## WHAT YOU NEED TO DO
Your answer should consist of every line from the records that holds the string "skin".

## Stored data entries
■ ■ ■
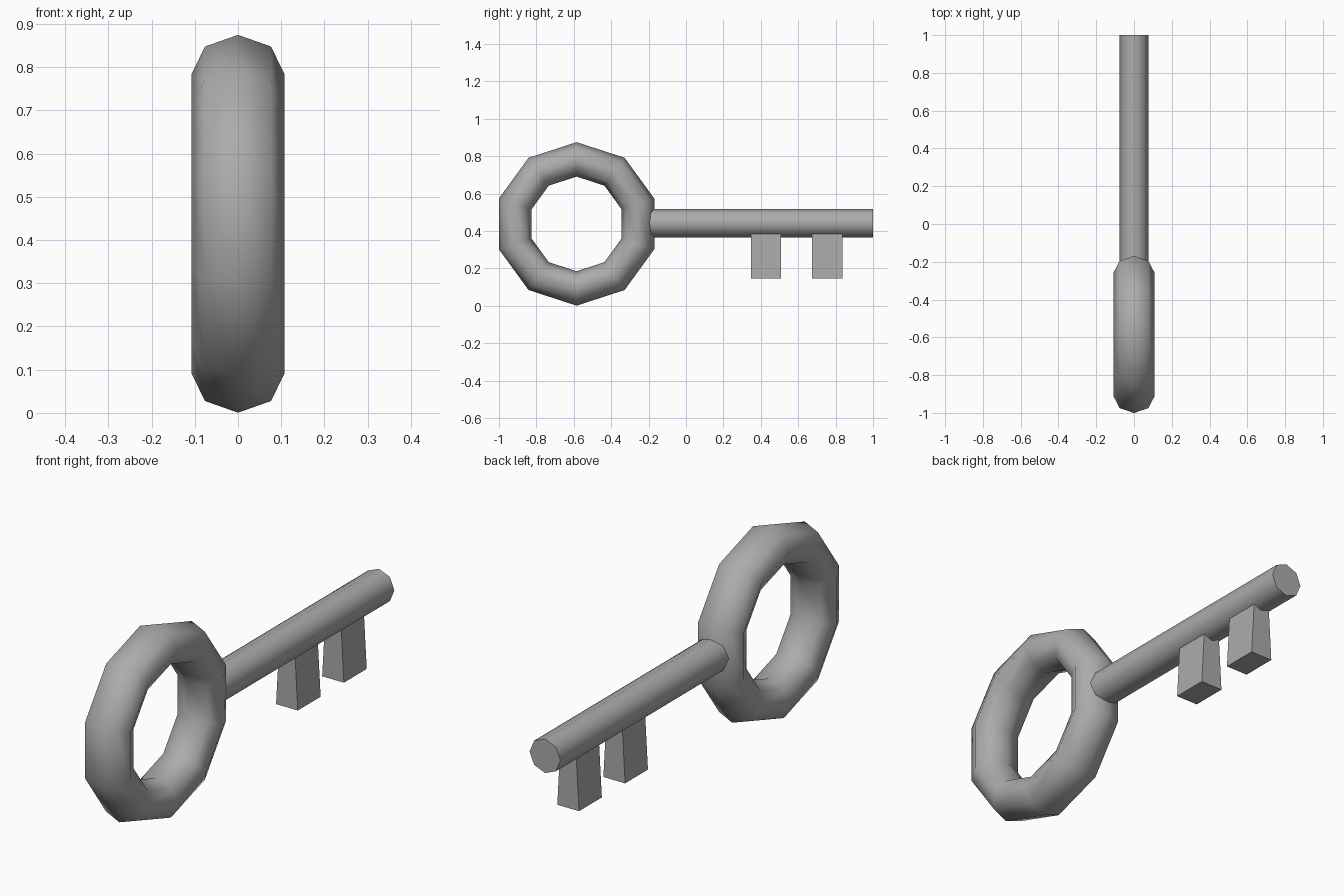
import bpy, bmesh
from math import radians, pi

if "Cube" in bpy.data.objects:
    bpy.data.objects.remove(bpy.data.objects["Cube"])

ZC = 0.4375      # height of the ring centre
SHAFT_Z = 0.442  # height of the shaft axis

metal = bpy.data.materials.new("dark_grey")
metal.diffuse_color = (0.41, 0.41, 0.41, 1)
metal.use_nodes = True
metal.node_tree.nodes["Principled BSDF"].inputs["Base Color"].default_value = metal.diffuse_color


def smooth(obj, angle):
    bpy.ops.object.select_all(action='DESELECT')
    obj.select_set(True)
    bpy.context.view_layer.objects.active = obj
    bpy.ops.object.shade_smooth_by_angle(angle=radians(angle))


# ring handle: ten-sided loop with an octagonal section, slightly wider in x
bpy.ops.mesh.primitive_torus_add(major_segments=10, minor_segments=8,
                                 major_radius=0.345, minor_radius=0.092,
                                 location=(0, -0.585, ZC), rotation=(0, pi / 2, 0))
ring = bpy.context.object
ring.name = "ring_handle"
ring.scale.z = 1.175
bpy.ops.object.transform_apply(location=False, rotation=True, scale=True)
ring.data.materials.append(metal)
smooth(ring, 60)

# shaft: octagonal rod with corners at top, bottom and sides
y0, y1 = -0.25, 1.0
bpy.ops.mesh.primitive_cylinder_add(vertices=8, radius=0.0765, depth=y1 - y0,
                                    location=(0, (y0 + y1) / 2, SHAFT_Z),
                                    rotation=(pi / 2, 0, 0))
shaft = bpy.context.object
shaft.name = "shaft"
shaft.data.materials.append(metal)
smooth(shaft, 60)


# teeth: blocks that narrow in x towards the shaft
def tooth(name, ya, yb, z0=0.146, z1=0.41, half_bottom=0.054, half_top=0.039):
    bm = bmesh.new()
    bmesh.ops.create_cube(bm, size=1)
    for v in bm.verts:
        top = v.co.z > 0
        v.co.x *= 2 * (half_top if top else half_bottom)
        v.co.y = yb if v.co.y > 0 else ya
        v.co.z = z1 if top else z0
    mesh = bpy.data.meshes.new(name)
    bm.to_mesh(mesh)
    bm.free()
    mesh.materials.append(metal)
    bpy.context.collection.objects.link(bpy.data.objects.new(name, mesh))


for i, y in enumerate((0.347, 0.674)):
    tooth(f"tooth_{i + 1}", y, y + 0.162)
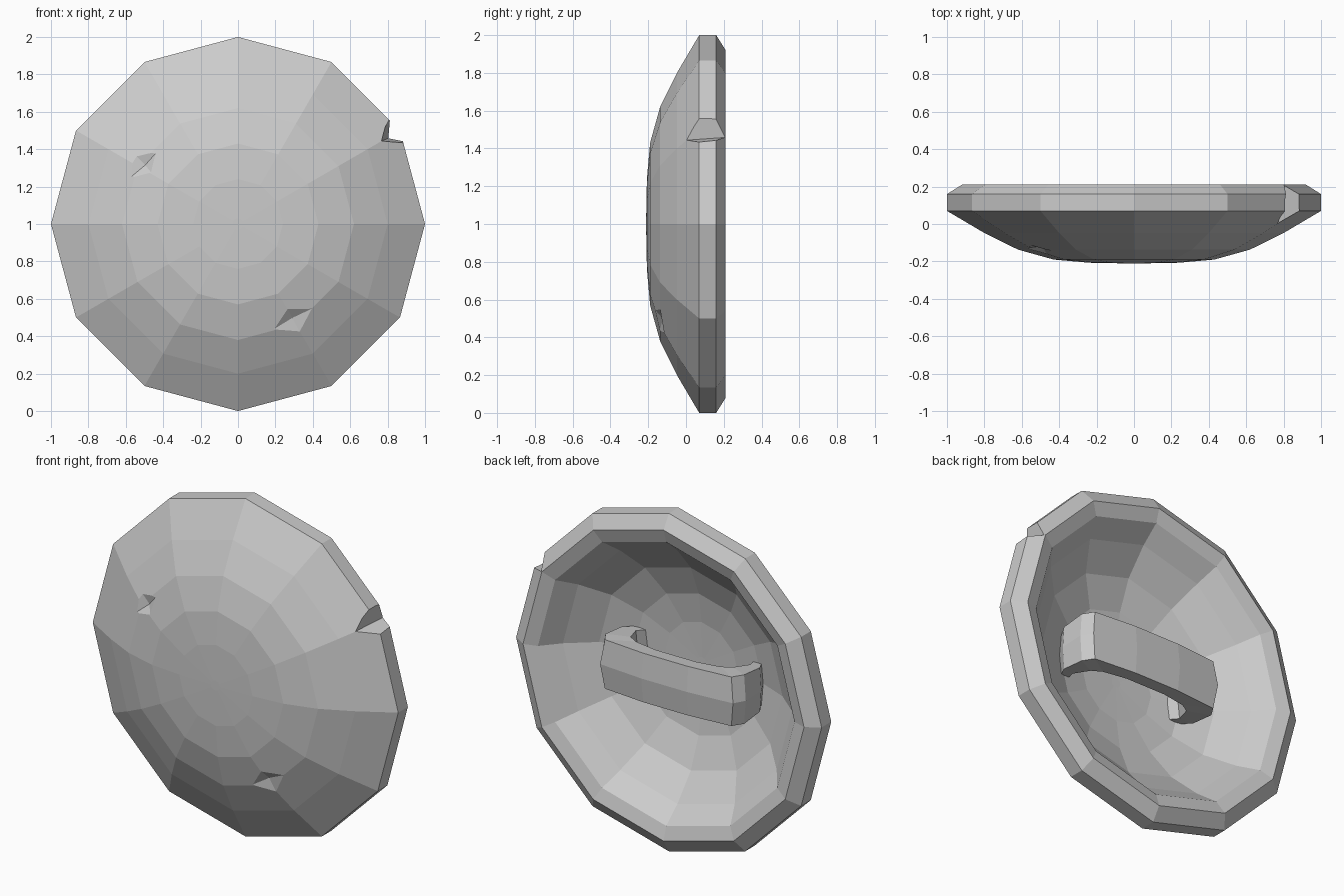
import bpy, bmesh, math
from mathutils import Vector, Matrix

if "Cube" in bpy.data.objects:
    bpy.data.objects.remove(bpy.data.objects["Cube"])

SIDES = 12


def finish(name, bm):
    bmesh.ops.recalc_face_normals(bm, faces=bm.faces[:])
    me = bpy.data.meshes.new(name)
    bm.to_mesh(me)
    bm.free()
    ob = bpy.data.objects.new(name, me)
    bpy.context.collection.objects.link(ob)
    return ob


def skin(name, rings):
    """Join successive closed rings of points with quads and cap both ends."""
    bm = bmesh.new()
    vr = [[bm.verts.new(p) for p in ring] for ring in rings]
    n = len(vr[0])
    for a, b in zip(vr, vr[1:]):
        for i in range(n):
            j = (i + 1) % n
            bm.faces.new((a[i], a[j], b[j], b[i]))
    bm.faces.new(vr[0])
    bm.faces.new(vr[-1])
    return finish(name, bm)


# Shield body: (radius, y) profile from front centre over the rim to the hollow back
profile = [(0.03, -0.211), (0.24, -0.207), (0.43, -0.19), (0.62, -0.137), (0.80, -0.048),
           (1.0, 0.07), (1.0, 0.16), (0.92, 0.21), (0.84, 0.185),
           (0.75, 0.08), (0.60, -0.045), (0.42, -0.118), (0.24, -0.145), (0.03, -0.15)]
rings = []
for r, y in profile:
    rings.append([(r * math.cos(2 * math.pi * k / SIDES), y,
                   1 + r * math.sin(2 * math.pi * k / SIDES)) for k in range(SIDES)])
shield = skin("shield_body", rings)


def cut(cutter):
    cutter.hide_render = True
    cutter.display_type = 'WIRE'
    mod = shield.modifiers.new(cutter.name, 'BOOLEAN')
    mod.operation = 'DIFFERENCE'
    mod.solver = 'EXACT'
    mod.object = cutter


# Chip broken out of the rim, deeper at the front
def chip_ring(y, ax, az):
    return [(ax, y, az), (0.85, y, 1.64), (1.1, y, 1.64), (1.1, y, 1.385)]


cut(skin("rim_chip_cutter", [chip_ring(-0.12, 0.745, 1.435), chip_ring(0.3, 0.82, 1.465)]))


# Battle dents: flattened octahedra lying along the front surface
def dent(name, x, y, z, length, width, depth, angle, slope=21):
    s, c = math.sin(math.radians(slope)), math.cos(math.radians(slope))
    e = Vector((x, 0, z - 1)).normalized()
    n = Vector((e.x * s, -c, e.z * s))
    a = math.radians(angle)
    u = Vector((math.cos(a), 0, math.sin(a)))
    u = (u - n * u.dot(n)).normalized()
    m = Matrix((u, n, u.cross(n))).transposed().to_4x4()
    bm = bmesh.new()
    bmesh.ops.create_uvsphere(bm, u_segments=4, v_segments=2, radius=1)
    m = Matrix.Translation((x, y, z)) @ m @ Matrix.Diagonal((length, depth, width, 1))
    bmesh.ops.transform(bm, matrix=m, verts=bm.verts[:])
    cut(finish(name, bm))


dent("upper_dent_cutter", -0.505, -0.144, 1.32, 0.13, 0.08, 0.028, 42)
dent("lower_dent_cutter", 0.295, -0.146, 0.49, 0.17, 0.085, 0.026, 28)

# Handle: thick grip bent into two feet; outer and inner (x, y) paths with half height
outer = [(0.40, -0.16), (0.465, -0.04), (0.472, 0.115), (0.435, 0.182), (0.15, 0.205)]
inner = [(0.33, -0.16), (0.365, -0.07), (0.32, 0.03), (0.26, 0.06), (0.13, 0.085)]
height = [0.11, 0.13, 0.145, 0.145, 0.145]
rings = []
for (ox, oy), (ix, iy), h in zip(outer, inner, height):
    o, i = Vector((ox, oy)), Vector((ix, iy))
    edge_o = o.lerp(i, 0.12)
    edge_i = i.lerp(o, 0.1)
    loop = [(o, 0), (edge_o, h), (edge_i, h * 0.92), (i, 0), (edge_i, -h * 0.92), (edge_o, -h)]
    rings.append([(p.x, p.y, 1 + z) for p, z in loop])
rings += [[(-x, y, z) for x, y, z in ring] for ring in reversed(rings)]
skin("handle", rings)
■ ■ ■
## ANSWER TO THE PROBLEM
def skin(name, rings):
shield = skin("shield_body", rings)
cut(skin("rim_chip_cutter", [chip_ring(-0.12, 0.745, 1.435), chip_ring(0.3, 0.82, 1.465)]))
skin("handle", rings)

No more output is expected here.